- What to work on
For this exercise, reproduce the entries below exactly, but only from the line containing "import bpy, bmesh, math" through the line containing "m.use_nodes = True", both included.

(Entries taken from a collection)
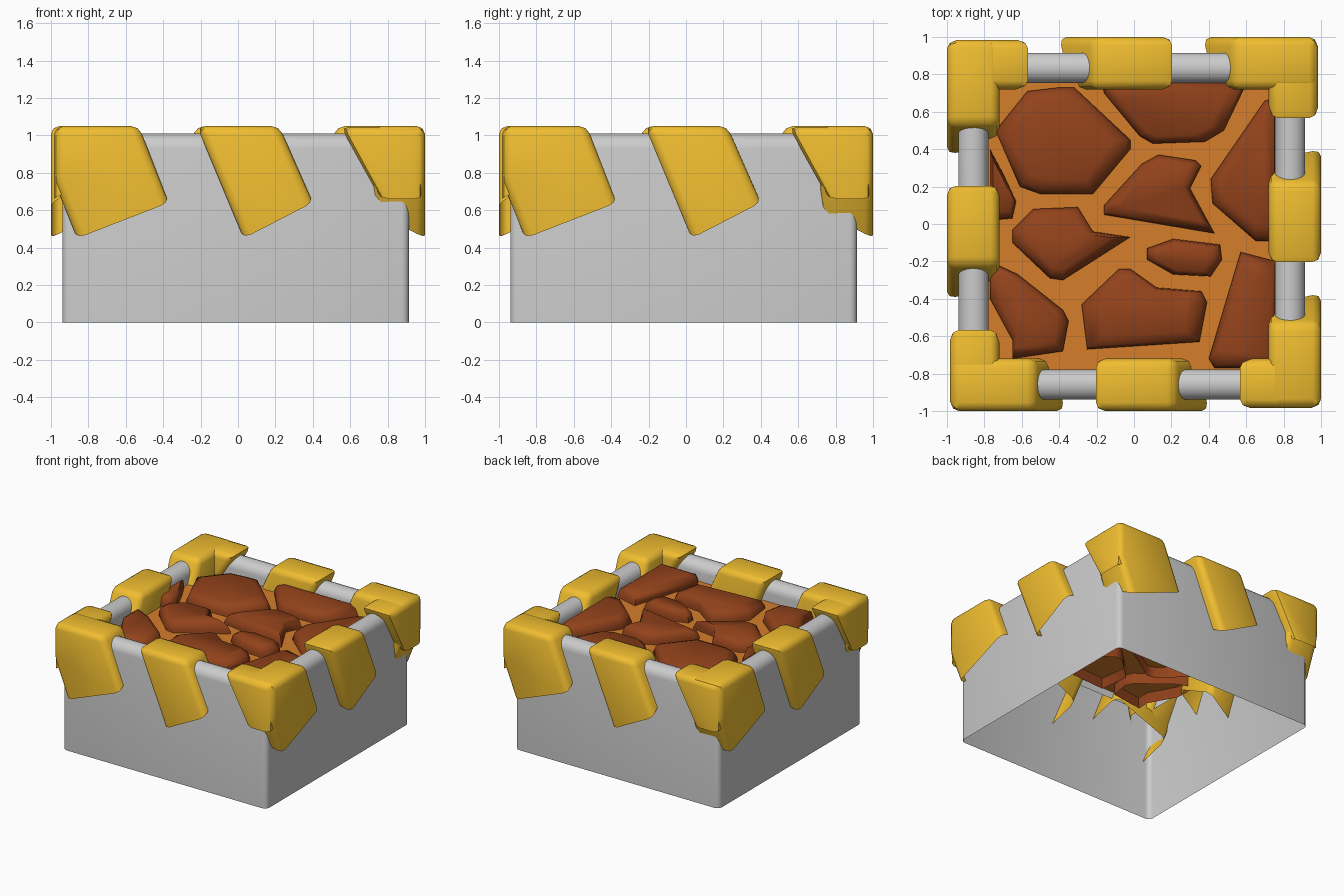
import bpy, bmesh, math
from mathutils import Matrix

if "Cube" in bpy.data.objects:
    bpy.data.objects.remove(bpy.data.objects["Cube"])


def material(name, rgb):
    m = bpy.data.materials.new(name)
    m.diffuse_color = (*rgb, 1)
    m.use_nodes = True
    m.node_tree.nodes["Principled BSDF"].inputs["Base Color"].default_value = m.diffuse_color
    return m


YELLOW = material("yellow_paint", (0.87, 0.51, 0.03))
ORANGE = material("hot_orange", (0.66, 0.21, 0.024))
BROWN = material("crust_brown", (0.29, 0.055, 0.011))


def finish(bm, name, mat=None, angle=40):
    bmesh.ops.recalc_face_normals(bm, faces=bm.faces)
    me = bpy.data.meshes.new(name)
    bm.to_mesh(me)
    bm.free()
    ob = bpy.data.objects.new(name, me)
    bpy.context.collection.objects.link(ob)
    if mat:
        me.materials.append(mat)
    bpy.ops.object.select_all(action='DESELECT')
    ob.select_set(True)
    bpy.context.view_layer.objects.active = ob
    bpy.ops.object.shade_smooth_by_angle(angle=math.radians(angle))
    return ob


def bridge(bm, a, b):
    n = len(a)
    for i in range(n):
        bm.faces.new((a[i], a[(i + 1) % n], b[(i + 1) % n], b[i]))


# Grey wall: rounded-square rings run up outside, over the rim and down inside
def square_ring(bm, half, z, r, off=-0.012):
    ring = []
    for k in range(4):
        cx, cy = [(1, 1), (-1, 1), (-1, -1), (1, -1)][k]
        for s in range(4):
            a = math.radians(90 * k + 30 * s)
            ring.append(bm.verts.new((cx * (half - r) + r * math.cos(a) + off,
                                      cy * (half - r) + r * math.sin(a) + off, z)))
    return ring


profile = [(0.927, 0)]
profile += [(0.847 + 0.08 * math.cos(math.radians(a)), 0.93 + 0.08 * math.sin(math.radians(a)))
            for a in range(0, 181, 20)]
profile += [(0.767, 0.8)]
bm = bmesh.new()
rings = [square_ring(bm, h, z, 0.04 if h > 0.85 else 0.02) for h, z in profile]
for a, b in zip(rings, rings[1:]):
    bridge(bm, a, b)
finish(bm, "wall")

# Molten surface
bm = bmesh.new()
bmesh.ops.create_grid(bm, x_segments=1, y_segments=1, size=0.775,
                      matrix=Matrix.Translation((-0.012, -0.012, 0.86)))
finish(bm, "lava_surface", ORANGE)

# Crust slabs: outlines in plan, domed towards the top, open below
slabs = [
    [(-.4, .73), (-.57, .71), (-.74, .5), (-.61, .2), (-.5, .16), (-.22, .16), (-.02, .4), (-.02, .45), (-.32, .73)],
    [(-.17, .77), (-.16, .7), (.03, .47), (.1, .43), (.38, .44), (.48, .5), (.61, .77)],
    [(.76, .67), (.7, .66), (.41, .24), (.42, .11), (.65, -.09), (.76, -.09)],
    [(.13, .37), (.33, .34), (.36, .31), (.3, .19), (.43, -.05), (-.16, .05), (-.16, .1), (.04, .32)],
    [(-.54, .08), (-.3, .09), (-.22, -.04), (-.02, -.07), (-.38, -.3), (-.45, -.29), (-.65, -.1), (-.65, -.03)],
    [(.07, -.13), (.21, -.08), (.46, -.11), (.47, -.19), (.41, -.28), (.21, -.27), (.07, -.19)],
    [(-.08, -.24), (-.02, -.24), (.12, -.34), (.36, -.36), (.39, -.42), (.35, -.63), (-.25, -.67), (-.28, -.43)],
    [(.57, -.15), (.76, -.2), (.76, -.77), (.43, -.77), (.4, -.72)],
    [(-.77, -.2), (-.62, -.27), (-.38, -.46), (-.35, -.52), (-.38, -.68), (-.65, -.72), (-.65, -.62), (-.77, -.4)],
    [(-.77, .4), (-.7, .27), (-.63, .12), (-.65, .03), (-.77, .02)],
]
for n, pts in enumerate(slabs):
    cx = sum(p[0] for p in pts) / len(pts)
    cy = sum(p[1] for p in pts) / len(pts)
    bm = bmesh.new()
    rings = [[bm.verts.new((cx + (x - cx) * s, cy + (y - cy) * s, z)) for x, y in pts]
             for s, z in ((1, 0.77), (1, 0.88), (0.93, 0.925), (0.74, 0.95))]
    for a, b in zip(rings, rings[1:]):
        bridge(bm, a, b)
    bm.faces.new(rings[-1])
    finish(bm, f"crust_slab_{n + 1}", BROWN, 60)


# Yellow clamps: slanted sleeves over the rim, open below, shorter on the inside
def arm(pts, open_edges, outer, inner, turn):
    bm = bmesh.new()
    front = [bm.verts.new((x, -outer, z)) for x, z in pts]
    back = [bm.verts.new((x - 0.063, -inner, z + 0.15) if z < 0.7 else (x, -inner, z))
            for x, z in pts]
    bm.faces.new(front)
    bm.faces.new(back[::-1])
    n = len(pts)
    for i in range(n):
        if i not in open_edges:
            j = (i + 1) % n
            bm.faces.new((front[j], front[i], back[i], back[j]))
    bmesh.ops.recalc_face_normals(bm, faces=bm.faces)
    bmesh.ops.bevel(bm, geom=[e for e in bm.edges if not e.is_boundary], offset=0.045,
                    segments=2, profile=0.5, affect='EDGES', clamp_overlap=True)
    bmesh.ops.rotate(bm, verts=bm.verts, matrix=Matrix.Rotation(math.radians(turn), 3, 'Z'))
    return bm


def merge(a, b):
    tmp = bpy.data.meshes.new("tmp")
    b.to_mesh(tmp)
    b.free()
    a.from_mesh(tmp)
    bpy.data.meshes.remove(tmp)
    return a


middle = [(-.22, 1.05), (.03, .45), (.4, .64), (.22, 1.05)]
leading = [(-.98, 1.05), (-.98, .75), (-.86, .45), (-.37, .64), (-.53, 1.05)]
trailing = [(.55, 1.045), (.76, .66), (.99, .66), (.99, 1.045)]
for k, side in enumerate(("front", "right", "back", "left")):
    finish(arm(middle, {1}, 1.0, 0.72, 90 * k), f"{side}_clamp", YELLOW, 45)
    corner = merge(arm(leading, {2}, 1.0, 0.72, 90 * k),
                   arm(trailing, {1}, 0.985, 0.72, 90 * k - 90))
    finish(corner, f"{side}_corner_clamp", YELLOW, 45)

--

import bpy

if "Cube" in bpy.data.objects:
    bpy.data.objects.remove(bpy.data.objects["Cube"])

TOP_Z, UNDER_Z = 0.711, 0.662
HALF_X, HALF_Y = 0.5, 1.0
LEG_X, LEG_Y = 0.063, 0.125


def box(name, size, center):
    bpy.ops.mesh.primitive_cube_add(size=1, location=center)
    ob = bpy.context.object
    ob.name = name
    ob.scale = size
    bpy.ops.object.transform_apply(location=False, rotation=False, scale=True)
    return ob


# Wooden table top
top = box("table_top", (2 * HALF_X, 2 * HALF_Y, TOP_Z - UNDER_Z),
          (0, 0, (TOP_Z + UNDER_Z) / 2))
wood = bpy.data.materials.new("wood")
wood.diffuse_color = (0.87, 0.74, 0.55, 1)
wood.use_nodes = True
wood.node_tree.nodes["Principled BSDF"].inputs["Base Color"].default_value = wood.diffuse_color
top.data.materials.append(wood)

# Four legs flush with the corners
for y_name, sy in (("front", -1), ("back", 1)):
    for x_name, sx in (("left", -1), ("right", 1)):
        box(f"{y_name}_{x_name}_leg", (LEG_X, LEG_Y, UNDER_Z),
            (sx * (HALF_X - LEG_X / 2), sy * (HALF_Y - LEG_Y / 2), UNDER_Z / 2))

- Result below
import bpy, bmesh, math
from mathutils import Matrix

if "Cube" in bpy.data.objects:
    bpy.data.objects.remove(bpy.data.objects["Cube"])


def material(name, rgb):
    m = bpy.data.materials.new(name)
    m.diffuse_color = (*rgb, 1)
    m.use_nodes = True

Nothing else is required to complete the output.